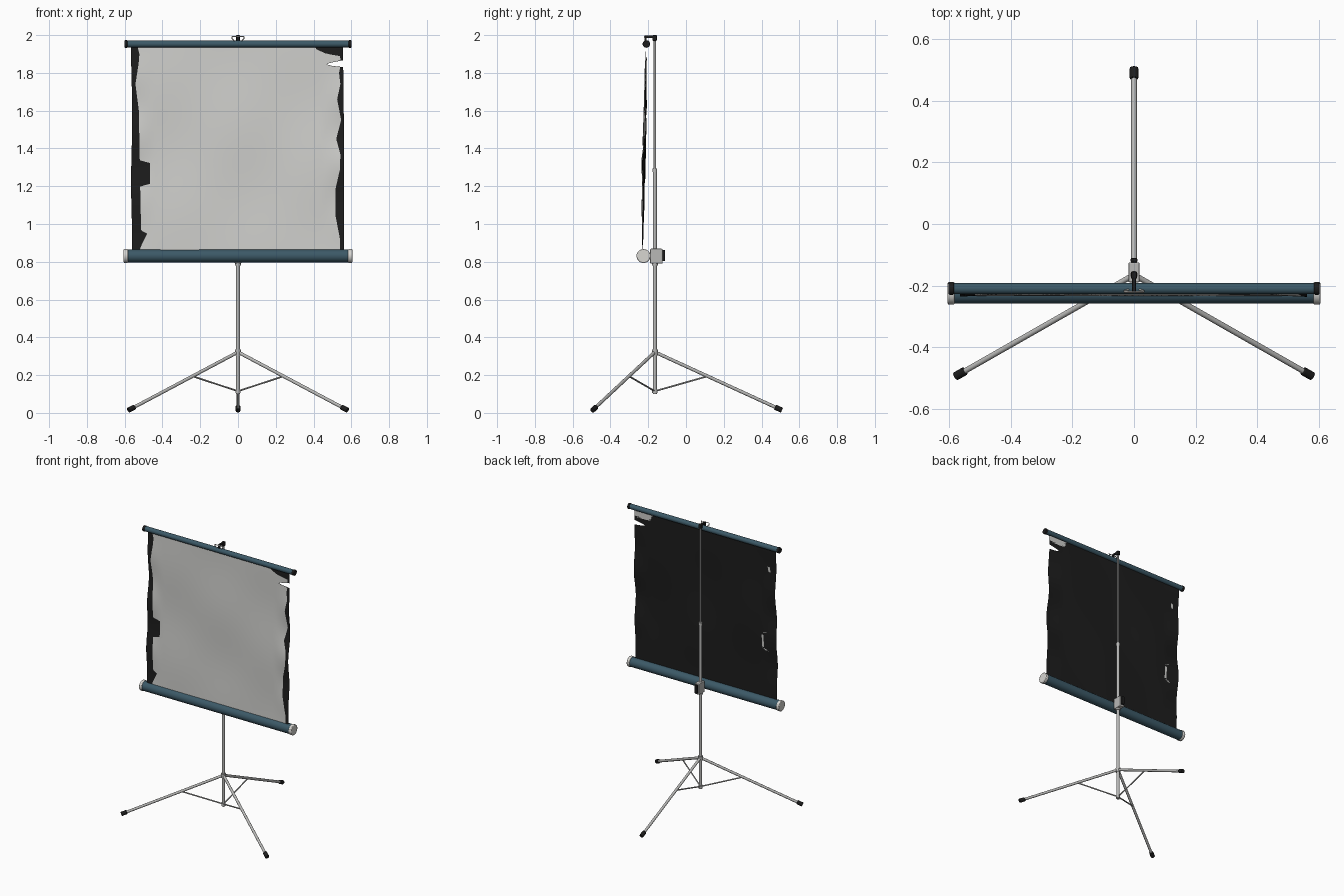
import bpy, bmesh, math
from mathutils import Vector

cube = bpy.data.objects.get("Cube")
if cube:
    bpy.data.objects.remove(cube)


def material(name, r, g, b):
    m = bpy.data.materials.new(name)
    m.use_nodes = True
    m.diffuse_color = (r, g, b, 1)
    m.node_tree.nodes["Principled BSDF"].inputs["Base Color"].default_value = (r, g, b, 1)
    return m


BLUE = material("blue_enamel", 0.045, 0.1, 0.135)
BLACK = material("black", 0.012, 0.012, 0.012)
WHITE = material("screen_white", 0.62, 0.62, 0.6)
METAL = material("metal", 0.48, 0.48, 0.47)
CAP = material("pale_cap", 0.68, 0.67, 0.64)


def smooth(ob):
    bpy.ops.object.select_all(action='DESELECT')
    ob.select_set(True)
    bpy.context.view_layer.objects.active = ob
    bpy.ops.object.shade_smooth_by_angle()


def rod(name, a, b, r, mat, sides=16, bevel=0):
    """Cylinder running from a to b."""
    a, b = Vector(a), Vector(b)
    bpy.ops.mesh.primitive_cylinder_add(vertices=sides, radius=r, depth=(b - a).length,
                                        location=(a + b) / 2)
    ob = bpy.context.object
    ob.name = name
    ob.rotation_euler = (b - a).to_track_quat('Z', 'Y').to_euler()
    ob.data.materials.append(mat)
    if bevel:
        mod = ob.modifiers.new("bevel", 'BEVEL')
        mod.width, mod.segments = bevel, 2
    smooth(ob)
    return ob


def box(name, loc, size, mat, bevel=0.004):
    bpy.ops.mesh.primitive_cube_add(size=1, location=loc)
    ob = bpy.context.object
    ob.name = name
    ob.scale = size
    bpy.ops.object.transform_apply(location=False, rotation=False, scale=True)
    ob.data.materials.append(mat)
    mod = ob.modifiers.new("bevel", 'BEVEL')
    mod.width, mod.segments = bevel, 2
    return ob


def wire(name, pts, r, mat, cyclic=False):
    cu = bpy.data.curves.new(name, 'CURVE')
    cu.dimensions = '3D'
    cu.bevel_depth, cu.bevel_resolution = r, 2
    sp = cu.splines.new('POLY')
    sp.points.add(len(pts) - 1)
    for p, c in zip(sp.points, pts):
        p.co = (*c, 1)
    sp.use_cyclic_u = cyclic
    cu.materials.append(mat)
    ob = bpy.data.objects.new(name, cu)
    bpy.context.collection.objects.link(ob)
    return ob


MAST_Y = -0.165

# Mast: outer tube, thin inner rod and collars
rod("mast_tube", (0, MAST_Y, 0.1), (0, MAST_Y, 1.29), 0.011, METAL)
rod("mast_inner_rod", (0, MAST_Y, 1.28), (0, MAST_Y, 1.99), 0.006, METAL)
rod("mast_top_collar", (0, MAST_Y, 1.275), (0, MAST_Y, 1.295), 0.0125, METAL)
rod("slide_collar", (0, MAST_Y, 0.78), (0, MAST_Y, 0.8), 0.016, METAL)
rod("leg_hub", (0, MAST_Y, 0.305), (0, MAST_Y, 0.335), 0.016, METAL)
rod("brace_hub", (0, MAST_Y, 0.105), (0, MAST_Y, 0.125), 0.014, METAL)

# Tripod legs, rubber feet and braces
hub = Vector((0, MAST_Y, 0.322))
feet = {"left": (0.58, -0.495, 0.014), "right": (-0.58, -0.495, 0.014), "back": (0, 0.508, 0.014)}
for side, end in feet.items():
    end = Vector(end)
    d = (end - hub).normalized()
    rod(f"{side}_leg", hub, end - d * 0.02, 0.009, METAL)
    rod(f"{side}_foot", end - d * 0.04, end, 0.014, BLACK, bevel=0.003)
    rod(f"{side}_brace", hub.lerp(end, 0.415), (0, MAST_Y, 0.115), 0.0045, METAL, 10)

# Roller case and top bar with end caps
CASE_Y, CASE_Z, BAR_Y, BAR_Z = -0.225, 0.831, -0.21, 1.953
rod("roller_case", (-0.59, CASE_Y, CASE_Z), (0.59, CASE_Y, CASE_Z), 0.034, BLUE, 32)
rod("top_bar", (-0.59, BAR_Y, BAR_Z), (0.59, BAR_Y, BAR_Z), 0.018, BLUE, 24)
for side, s in (("left", 1), ("right", -1)):
    rod(f"{side}_case_cap", (s * 0.583, CASE_Y, CASE_Z), (s * 0.605, CASE_Y, CASE_Z),
        0.037, CAP, 32, 0.004)
    rod(f"{side}_bar_cap", (s * 0.585, BAR_Y, BAR_Z), (s * 0.602, BAR_Y, BAR_Z),
        0.02, BLACK, 24, 0.003)

# Bracket holding the case to the mast
box("case_bracket", (0, -0.157, 0.83), (0.036, 0.065, 0.078), METAL)
box("bracket_grip", (0, -0.118, 0.833), (0.022, 0.014, 0.06), BLACK)

# Hanger hook on the mast and wire loop on the bar
box("hook_arm", (0, -0.187, 1.992), (0.013, 0.065, 0.014), BLACK, 0.003)
box("hook_block", (0, -0.166, 1.985), (0.02, 0.024, 0.03), BLACK)
box("hook_tip", (0, -0.214, 1.984), (0.014, 0.01, 0.026), BLACK, 0.003)
half = [(0.0, 1.958), (0.017, 1.968), (0.031, 1.982), (0.031, 1.993)]
loop = half + [(-x, z) for x, z in reversed(half[1:])]
wire("hanger_loop", [(x, BAR_Y + 0.3 * (1.958 - z) * (1 if x else 0), z) for x, z in loop],
     0.003, CAP, True)


# Torn screen sheet: edge outlines as (height, x)
def follow(profile, z):
    for (z0, x0), (z1, x1) in zip(profile, profile[1:]):
        if z0 >= z >= z1:
            return x0 + (x1 - x0) * (z0 - z) / max(z0 - z1, 1e-6)
    return profile[-1][1]


white_left = [(1.95, -.535), (1.9, -.522), (1.85, -.526), (1.74, -.543), (1.6, -.525),
              (1.335, -.52), (1.325, -.466), (1.212, -.466), (1.2, -.518), (.965, -.513),
              (.95, -.48), (.89, -.51), (.84, -.53)]
white_right = [(1.95, .4), (1.925, .415), (1.9, .47), (1.89, .54), (1.85, .545),
               (1.8, .535), (1.74, .542), (1.66, .525), (1.55, .546), (1.45, .52),
               (1.37, .542), (1.29, .54), (1.18, .515), (1.05, .515), (.92, .54), (.84, .54)]
outer_right = [(1.95, .556), (1.863, .556), (1.858, .5), (1.846, .468), (1.836, .5),
               (1.832, .557), (1.4, .562), (.84, .562)]


def sheet_y(x, z):
    t = (z - 0.84) / 1.1
    sag = math.sin(math.pi * min(max(t, 0), 1))
    edge = max(0, abs(x) - 0.45) / 0.11
    y = -0.232 + 0.022 * t
    y += sag * 0.004 * math.sin(5 * x + 7 * z) + sag * 0.003 * math.sin(11 * x - 5 * z)
    return y + sag * edge * 0.009 * math.sin(17 * z + 2 * x)


def front_rule(c, col, last):
    return 1 if col in (0, last) else 0


def back_rule(c, col, last):
    spots = [(-.48, 1.265, .025, .066), (-.51, 1.79, .012, .02), (.485, 1.912, .06, .022)]
    hit = any(abs((c.x - x) / w) ** 3 + abs((c.z - z) / h) ** 3 < 1 for x, z, w, h in spots)
    return 0 if hit else 1


def sheet(name, offset, rule, rows=150, cols=64):
    bm = bmesh.new()
    grid = []
    for i in range(rows + 1):
        z = 1.948 - (1.948 - 0.845) * i / rows
        outer_l = -0.563 + 0.003 * math.sin(9 * z)
        outer_r = follow(outer_right, z)
        wl = follow(white_left, z)
        wr = min(follow(white_right, z), outer_r - 0.002)
        xs = [outer_l] + [wl + (wr - wl) * k / cols for k in range(cols + 1)] + [outer_r]
        grid.append([bm.verts.new((x, sheet_y(x, z) + offset, z)) for x in xs])
    for upper, lower in zip(grid, grid[1:]):
        for k in range(cols + 2):
            quad = [upper[k], lower[k], lower[k + 1], upper[k + 1]]
            f = bm.faces.new(quad if offset < 0 else quad[::-1])
            f.smooth = True
            f.material_index = rule(f.calc_center_median(), k, cols + 1)
    me = bpy.data.meshes.new(name)
    bm.to_mesh(me)
    bm.free()
    me.materials.append(WHITE)
    me.materials.append(BLACK)
    ob = bpy.data.objects.new(name, me)
    bpy.context.collection.objects.link(ob)


sheet("screen_front", -0.002, front_rule)
sheet("screen_backing", 0.002, back_rule)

## Directions:
Set the lines above down again, word for word, from the first through the one containing "0.045, 0.1, 0.135)"; pictures excluded.

## Solution to this exercise:
import bpy, bmesh, math
from mathutils import Vector

cube = bpy.data.objects.get("Cube")
if cube:
    bpy.data.objects.remove(cube)


def material(name, r, g, b):
    m = bpy.data.materials.new(name)
    m.use_nodes = True
    m.diffuse_color = (r, g, b, 1)
    m.node_tree.nodes["Principled BSDF"].inputs["Base Color"].default_value = (r, g, b, 1)
    return m


BLUE = material("blue_enamel", 0.045, 0.1, 0.135)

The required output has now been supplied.